Louise Bourgeois’s spider towers over the Turbine Hall at London's Tate Modern. © Tara Booth / Culture24
Tara Booth travels 50 years into the future to experience the installation by Dominique Gonzalez-Foerster, the latest commission in The Unilever Series at London’s Tate Modern, which is running until April 13 2008.
French artist Dominique Gonzalez-Foerster has taken the Turbine Hall at London’s Tate Modern and transformed it into a refuge for Londoners, 50 years in the future.
‘TH.2058’ is the ninth commission in The Unilever Series, which was launched in 2000, and imagines London under threat from never-ending rain.
Inspired by both real and fictional scenarios of London under attack whether by flooding, bombing or invasion, the artist portrays a shelter environment from an imaginary disaster.
On entering Tate Modern, there’s an immediate buzz.
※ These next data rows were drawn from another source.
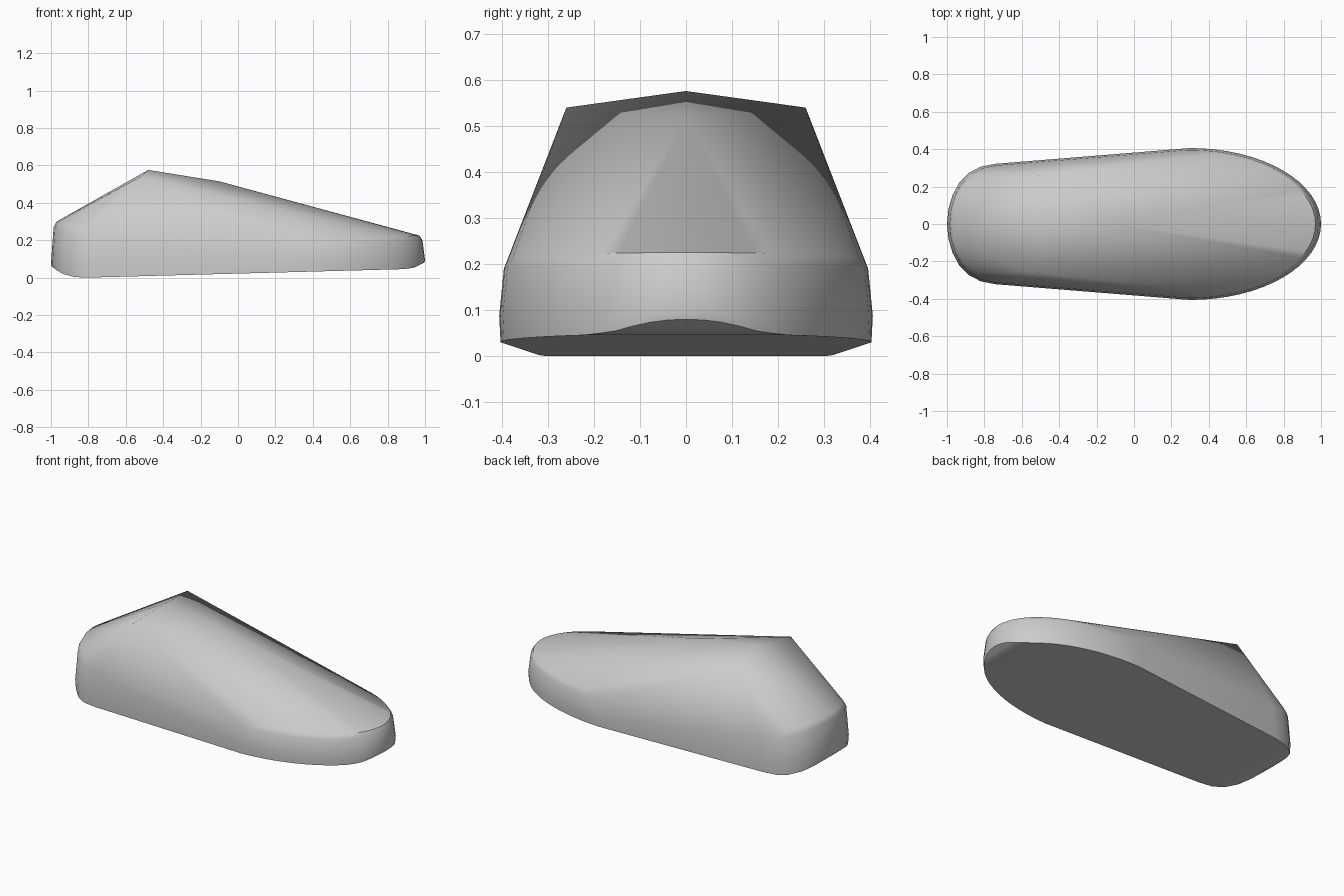
import bpy, bmesh, math

cube = bpy.data.objects.get("Cube")
if cube:
    bpy.data.objects.remove(cube, do_unlink=True)

grey = bpy.data.materials.new("plain grey")
grey.use_nodes = True
grey.diffuse_color = (0.6, 0.6, 0.6, 1)
grey.node_tree.nodes["Principled BSDF"].inputs["Base Color"].default_value = (0.6, 0.6, 0.6, 1)


def lerp_table(x, table):
    """Linear interpolation through (x, value) pairs."""
    for (x0, v0), (x1, v1) in zip(table, table[1:]):
        if x <= x1:
            return v0 + (v1 - v0) * max(0, (x - x0) / (x1 - x0))
    return table[-1][1]


# Half outline of the sole: rounded heel, straight flank, elliptical toe
heel = [(-1, 0), (-0.992, 0.08), (-0.97, 0.155), (-0.935, 0.22),
        (-0.88, 0.275), (-0.82, 0.306), (-0.74, 0.322)]
toe = [(0.3 + 0.7 * math.sin(a), 0.406 * math.cos(a))
       for a in (math.pi / 2 * i / 16 for i in range(17))]
outline = heel + toe

# Height of each level along the length
sole = [(-1, 0.06), (-0.96, 0.03), (-0.92, 0.012), (-0.87, 0.002), (-0.82, 0),
        (0.9, 0.046), (0.95, 0.055), (1, 0.08)]
waist = [(-1, 0.075), (1, 0.095)]
shoulder = [(-1, 0.27), (-0.9, 0.235), (-0.75, 0.2), (0.3, 0.19), (1, 0.2)]
rim = [(-1, 0.3), (-0.9, 0.265), (-0.75, 0.225), (0.3, 0.21), (1, 0.225)]

bm = bmesh.new()


def add_ring(inset, heights):
    for x, y in outline:
        z = lerp_table(x, heights)
        for side in (-1, 1):
            bm.verts.new((x * (1 - inset), side * y * (1 - inset * 1.8), z))


add_ring(0.004, sole)
add_ring(0, waist)
add_ring(0.014, shoulder)
add_ring(0.03, rim)

# Raised instep: two side corners and a central ridge
for point in [(-0.52, -0.26, 0.54), (-0.52, 0.26, 0.54),
              (-0.48, 0, 0.576), (-0.1, 0, 0.515)]:
    bm.verts.new(point)

bmesh.ops.remove_doubles(bm, verts=bm.verts, dist=0.001)
hull = bmesh.ops.convex_hull(bm, input=bm.verts)
unused = {v for v in bm.verts if not v.link_faces}
bmesh.ops.delete(bm, geom=list(unused), context="VERTS")
bmesh.ops.recalc_face_normals(bm, faces=bm.faces)

mesh = bpy.data.meshes.new("shoe_form")
bm.to_mesh(mesh)
bm.free()
mesh.materials.append(grey)
shoe = bpy.data.objects.new("shoe_form", mesh)
bpy.context.collection.objects.link(shoe)
bpy.ops.object.select_all(action="DESELECT")
shoe.select_set(True)
bpy.context.view_layer.objects.active = shoe
bpy.ops.object.shade_smooth_by_angle(angle=math.radians(40))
Hundreds of visitors, young and old, collate in groups and wander round seemingly unaware of the futuristic shelter beneath their feet.
200 blue and yellow bed frames feature in the installation. © Tara Booth / Culture24
Journeying down the wide sloped entrance to the vast hall conjures a feeling of the unexpected.
Green and red plastic strips guard the Turbine Hall - separating the two worlds and creating a barrier between present and future. If there were people in white lab coats, the area could easily pass as quarantined.
On entering the space, it’s immediately apparent how dark and eerie the atmosphere is. The dripping and gushing aural presence adds to the experience, creating a sense of dampness and reality.
As the eyes adjust to the dark, 200 yellow and blue bunk-bed frames become visible across the hall, with a giant metal spider and red flamingo standing over the beds.
Further in the distance, a huge LED screen overlooking the Turbine Hall can be seen playing edited extracts from science fiction and experimental films Entitled The Last Film.
Visitors sit and read the scattered books that feature in the installation by French artist Dominique Gonzalez-Foerster. © Tara Booth / Culture24
Scenes of shelter and archives are drawn from Richard Fleischer’s Soylent Green and Alain Resnais’s Toute la Mémoire du Monde, alongside sequences of urban expectation from Peter Weir’s The Last Wave, the apocalyptic explosion of Michelangelo Antonioni’s Zabriskie Point and the vision of a world without books in François Truffaut’s adaptation of Fahrenheit 451.
Many visitors take advantage of the potential lounging space of the bunk beds. Few sprawl out on the top bunk watching the screen as if at home, while others sit underneath, flicking through one of the many scattered books.
The installation is open from October 14 2008 to April 13 2009. © Tara Booth / Culture24
Scores of art students quietly sketch the scene, documenting the obscure scenario, while children sit at the beds, colouring in.
“There is an element of the unexpected,” says art student Lorna Roberts. “It’s strange how people are sitting on the beds, it’s as though they’re intruding on someone’s artwork.”
“But it’s amazing how the whole area has been made and there is quite a mix of things. People can also interact with the installation and it makes us more involved.”
Ray Bradbury’s Fahrenheit 451, Jeff Noon’s Vurt, Enrique Vila-Matas’s El mal de Montano and Catherine Dufour’s Le Goût del’immortalité are among the 20 books selected by the artist with two distributed on each of the 200 beds.
The LED screen overlooks the Turbine Hall and features a collection of clips from science fiction and experimental films. © Tara Booth / Culture24
Further forward, the space becomes lighter. On looking upwards, the installation seems to be in just the right location. The building lends itself to the artist’s work with its high ceiling, grey brickwork and metal structure lining the walls. With just a small gap of natural light available it certainly adds to the artist’s creation of a shelter environment.
Copies of Alexander Calder’s flamingo and Louise Bourgeois’s spider are erected in the middle of the installation, towering over the bunk beds, but 25 per cent larger than the original.
Copies of other sculptures by Henry Moore, Bruce Nauman, and Coosje van Bruggen are also featured with Claes Oldenburg's apple core at the far end beneath the screen.
TH.2058 looks 50 years into the future, as the inhabitants of London take shelter in the Turbine Hall from never-ending rain. © Tara Booth / Culture24
Gonzalez-Foerster’s installation is indeed surreal, but is it art? With the underlying basis of continuous rainwater causing unnatural growth in urban structures and the idea of a disaster shelter, it seems like the basis for a science fiction film set.
The piece is hard to relate to, but it’s certainly an experience, almost an adventure.
“The Unilever Series has an unrivalled track record of creating challenging, innovative and inspirational modern art installations since its inception eight years ago,” says Gavin Neath, Senior Vice President of Global Communications at Unilever.
“Dominique Gonzalez-Foerster’s work carries on this tradition with yet another thought-provoking commission which is sure to spark widespread discussion and debate.”